In 1853 the American English word loony came to be. Though it was simply a shortening of the word lunatic, it may have been influenced by the wild, cackling call of the loon &/or its unlikely and mysterious manner of escaping danger. Loons can dive to depths of 200 feet & can stay underwater for up to three minutes – a crazy feat indeed.

Mad made its way into English in the later 1200s, meaning out of one’s mind. It came through Proto-Germanic from the Proto-Indo European moito-, meaning to change. The angry meaning of mad showed up in the 1300s. Some mad idioms include: mad as a march hare (1520s), mad as a wet hen (1823), mad as a hatter (1829), & mad scientist (1891).

I’m hoping you’ve got something to say about all this madness. If so, please do so in the comments section.

Thursday, March 3, 2016



With the primaries in full swing, there is a lot going on. Some might say a lot of - craziness. So here’s a look at a small percentage of the many words and idioms we use to mean crazy.

The word loop came from a Celtic word meaning bend. Its related adjective, loopy, entered the language in 1825. Loopy's literal meaning was full of loops & its figurative meaning was cunning & deceitful. In 1923 loopy picked up a second figurative meaning, crazy.

The Old English word hnutu, meaning hard seed, gave us the word nut. Its adjective form, nutty meant nut-like back in the 1400s, but by the 1800s nutty began meaning crazy. This started at a time when nut was a synonym for head. We still see that meaning in the idiom off one’s nut, which brings us back to ways of saying crazy.

Wacky, or whacky, was born in 1935 of the idea that anyone who’d been whacked in the head might get a little, well, loopy. Being whacked in the head could even knock someone off his nut. Also from the notion of being whacked in the head, the word bonkers, meaning crazy, showed up in 1957. It seems to have sprung forth from its 1948 definition, a bit drunk.
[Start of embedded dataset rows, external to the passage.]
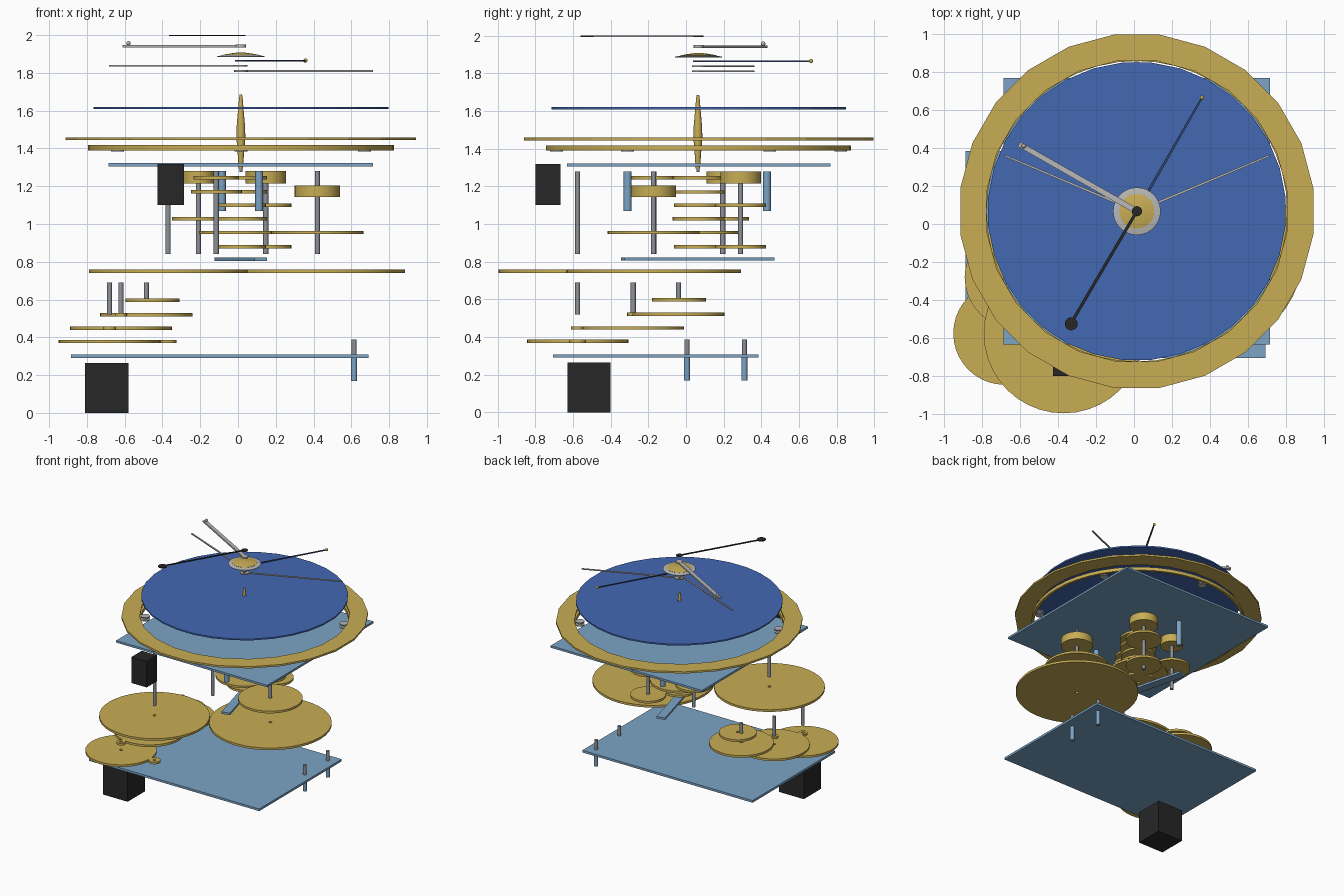
import bpy, bmesh, math
from mathutils import Vector

if "Cube" in bpy.data.objects:
    bpy.data.objects.remove(bpy.data.objects["Cube"])

def mat(name, c):
    m = bpy.data.materials.new(name)
    m.diffuse_color = (*c, 1)
    m.use_nodes = True
    m.node_tree.nodes["Principled BSDF"].inputs["Base Color"].default_value = m.diffuse_color
    return m

GOLD = mat("brass", (0.58, 0.42, 0.09))
PALE = mat("plate_blue", (0.20, 0.37, 0.56))
BLUE = mat("dial_blue", (0.055, 0.14, 0.45))
STEEL = mat("steel", (0.27, 0.29, 0.32))
SILVER = mat("silver", (0.48, 0.48, 0.48))
BLACK = mat("black", (0.02, 0.02, 0.02))
NAVY = mat("dark_blue", (0.03, 0.06, 0.17))
CX, CY = 0.015, 0.067          # main axis

def finish(bm, name, m, smooth=True):
    bmesh.ops.recalc_face_normals(bm, faces=bm.faces)
    me = bpy.data.meshes.new(name)
    bm.to_mesh(me)
    bm.free()
    ob = bpy.data.objects.new(name, me)
    bpy.context.collection.objects.link(ob)
    me.materials.append(m)
    if smooth:
        bpy.context.view_layer.objects.active = ob
        ob.select_set(True)
        bpy.ops.object.shade_smooth_by_angle(angle=math.radians(30))
        ob.select_set(False)
    return ob

def lathe(name, m, x, y, prof, n=40, closed=False, turn=0.0, smooth=True):
    """Spin (radius, z) points about a vertical axis; closed joins last to first, else caps."""
    bm = bmesh.new()
    rings = [[bm.verts.new((x + r * math.cos(turn + math.tau * i / n),
                            y + r * math.sin(turn + math.tau * i / n), z)) for i in range(n)]
             for r, z in prof]
    pairs = list(zip(rings, rings[1:]))
    if closed:
        pairs.append((rings[-1], rings[0]))
    else:
        bm.faces.new(rings[0])
        bm.faces.new(rings[-1])
    for a, b in pairs:
        for i in range(n):
            j = (i + 1) % n
            bm.faces.new((a[i], a[j], b[j], b[i]))
    return finish(bm, name, m, smooth)

def disc(name, m, x, y, r, z0, z1, n=40):
    return lathe(name, m, x, y, [(r, z0), (r, z1)], n)

def ring(name, m, x, y, ri, ro, z0, z1, n=40, turn=0.0, smooth=True):
    return lathe(name, m, x, y, [(ri, z0), (ro, z0), (ro, z1), (ri, z1)], n, True, turn, smooth)

def box(name, m, x0, x1, y0, y1, z0, z1):
    bm = bmesh.new()
    bmesh.ops.create_cube(bm, size=1)
    for v in bm.verts:
        v.co = ((x0 + x1) / 2 + v.co.x * (x1 - x0), (y0 + y1) / 2 + v.co.y * (y1 - y0),
                (z0 + z1) / 2 + v.co.z * (z1 - z0))
    return finish(bm, name, m, False)

def bar(name, m, a, b, w0, w1, z0, z1):
    """Flat tapered bar from point a to point b."""
    a, b = Vector(a), Vector(b)
    d = (b - a).normalized()
    s = Vector((-d.y, d.x))
    pts = [a + s * w0 / 2, a - s * w0 / 2, b - s * w1 / 2, b + s * w1 / 2]
    bm = bmesh.new()
    f = bm.faces.new([bm.verts.new((p.x, p.y, z0)) for p in pts])
    e = bmesh.ops.extrude_face_region(bm, geom=[f])
    for v in e["geom"]:
        if isinstance(v, bmesh.types.BMVert):
            v.co.z = z1
    return finish(bm, name, m, False)

def ball(name, m, x, y, z, r):
    bm = bmesh.new()
    bmesh.ops.create_uvsphere(bm, u_segments=16, v_segments=8, radius=r)
    bmesh.ops.translate(bm, verts=bm.verts, vec=(x, y, z))
    return finish(bm, name, m)

# ---- pointers, top to bottom
C = (CX, CY)
bar("black_pointer", BLACK, C, (-0.33, -0.52), 0.016, 0.016, 1.995, 2.0)
disc("black_pointer_hub", BLACK, CX, CY, 0.026, 1.994, 2.0, 20)
disc("black_pointer_end", BLACK, -0.33, -0.525, 0.034, 1.994, 2.0, 20)
bar("silver_pointer", SILVER, C, (-0.605, 0.42), 0.03, 0.028, 1.935, 1.948)
disc("silver_pointer_hub", SILVER, CX, CY, 0.027, 1.935, 1.95, 20)
ball("silver_pointer_ball", SILVER, -0.58, 0.41, 1.957, 0.012)
lathe("cap_rim", SILVER, CX, CY, [(0.08, 1.884), (0.125, 1.884), (0.125, 1.888), (0.09, 1.895), (0.08, 1.895)], 32, True)
lathe("cap_dome", GOLD, CX, CY, [(0.092, 1.886), (0.092, 1.896), (0.06, 1.902), (0.025, 1.907)], 32)
bar("blue_pointer", NAVY, C, (0.355, 0.66), 0.016, 0.01, 1.861, 1.868)
disc("blue_pointer_hub", NAVY, CX, CY, 0.03, 1.861, 1.868, 20)
ball("blue_pointer_tip", GOLD, 0.357, 0.664, 1.865, 0.011)
for nm, tip, z in (("left", (-0.68, 0.36), 1.838), ("right", (0.713, 0.36), 1.81)):
    bar(f"{nm}_thin_pointer", SILVER, C, tip, 0.013, 0.01, z - 0.004, z + 0.004)
    ring(f"{nm}_thin_pointer_hub", SILVER, CX, CY, 0.014, 0.035, z - 0.004, z + 0.004, 20)

# ---- dial, rings, rollers
ring("dial", BLUE, CX, CY, 0.014, 0.785, 1.608, 1.62, 32, math.pi / 32, False)
ring("outer_ring", GOLD, CX, CY, 0.797, 0.936, 1.444, 1.459, 24, math.pi / 24, False)
ring("inner_ring", GOLD, CX, CY, 0.79, 0.81, 1.39, 1.418, 48)
for i in range(6):
    t = math.radians(30 + 60 * i)
    x, y = CX + 0.755 * math.cos(t), CY + 0.755 * math.sin(t)
    lathe(f"roller_{i}", SILVER, x, y, [(0.034, 1.385), (0.034, 1.393), (0.022, 1.397), (0.022, 1.406),
                                        (0.034, 1.41), (0.034, 1.418)], 16)

# ---- plates, posts, motors
box("upper_plate", PALE, -0.685, 0.715, -0.633, 0.767, 1.305, 1.322)
box("lower_plate", PALE, -0.885, 0.69, -0.705, 0.385, 0.29, 0.308)
for i, y in enumerate((0.005, 0.31)):
    disc(f"lower_post_{i}", STEEL, 0.615, y, 0.013, 0.17, 0.388, 16)
    disc(f"lower_post_collar_{i}", PALE, 0.615, y, 0.016, 0.17, 0.3, 16)
posts = ((0.112, -0.31), (-0.085, 0.43))
bar("bridge", PALE, (0.12, -0.335), (-0.09, 0.46), 0.07, 0.07, 0.805, 0.822)
for i, (x, y) in enumerate(posts):
    disc(f"bridge_post_{i}", PALE, x, y, 0.021, 1.07, 1.28, 16)
box("upper_motor", BLACK, -0.425, -0.285, -0.80, -0.665, 1.1, 1.318)
box("lower_motor", BLACK, -0.81, -0.58, -0.63, -0.40, 0.0, 0.265)

# ---- central spindle
lathe("spindle", GOLD, CX, CY - 0.004, [(0.012, 1.295), (0.016, 1.36), (0.024, 1.46), (0.022, 1.52), (0.01, 1.66), (0.007, 1.685)], 20)
disc("spindle_tip", STEEL, CX, CY - 0.004, 0.008, 1.275, 1.30, 16)

# ---- shafts: x, y, bottom, top
A, B, D, E, F = (-0.37, -0.575), (-0.21, 0.195), (-0.115, -0.17), (0.147, 0.29), (0.42, -0.172)
G, H, J = (-0.68, -0.575), (-0.62, -0.28), (-0.485, -0.04)
for i, (p, z0, z1) in enumerate([(s, 0.84, 1.28) for s in (A, B, D, E, F)] +
                                [(G, 0.52, 0.69), (H, 0.52, 0.69), (J, 0.60, 0.69)]):
    disc(f"shaft_{i}", STEEL, *p, 0.0135, z0, z1, 16)

# ---- gears: centre, radius, mid height
K = (-0.453, -0.038)            # offset gear
gears = [(A, 0.42, 0.75), (F, 0.465, 0.75), (F, 0.245, 0.955), (C, 0.222, 0.955),
         (E, 0.135, 0.88), (C, 0.132, 0.88), (B, 0.14, 1.028), (C, 0.138, 1.028),
         (E, 0.135, 1.1), (C, 0.132, 1.1), (D, 0.135, 1.17), (C, 0.138, 1.17),
         (D, 0.12, 1.245), (C, 0.138, 1.245),
         (G, 0.27, 0.378), (A, 0.045, 0.378), (H, 0.27, 0.448), (G, 0.035, 0.448),
         (J, 0.245, 0.52), (H, 0.032, 0.52), (K, 0.143, 0.597)]
for i, (p, r, z) in enumerate(gears):
    ring(f"gear_{i}", GOLD, *p, 0.0125, r, z - 0.009, z + 0.009, 40 if r > 0.1 else 16)

# ---- drums
for i, (p, r, z0, z1) in enumerate(((E, 0.108, 1.215, 1.28), (B, 0.085, 1.215, 1.28), (F, 0.12, 1.143, 1.205))):
    disc(f"drum_{i}", GOLD, *p, r, z0, z1)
One could say the history of the word unhinged is a bit unhinged. The earliest use of the term came from 1612 & oddly, was the figurative meaning, a disordered mind. It wasn’t until 1616 that someone wrote down unhinge in its literal sense, to remove a door from its hinges. Odder still, it took until 1758 for someone to write down the verb hinge.

Any thoughts on all this craziness? If so, please express yourself in the comments section. Also, feel free to suggest your favorite colorful synonyms for crazy. There are a bunch I haven’t yet covered.

Big thanks to this week’s sources: Etymonline, Wordnik, Merriam-Webster, & the OED.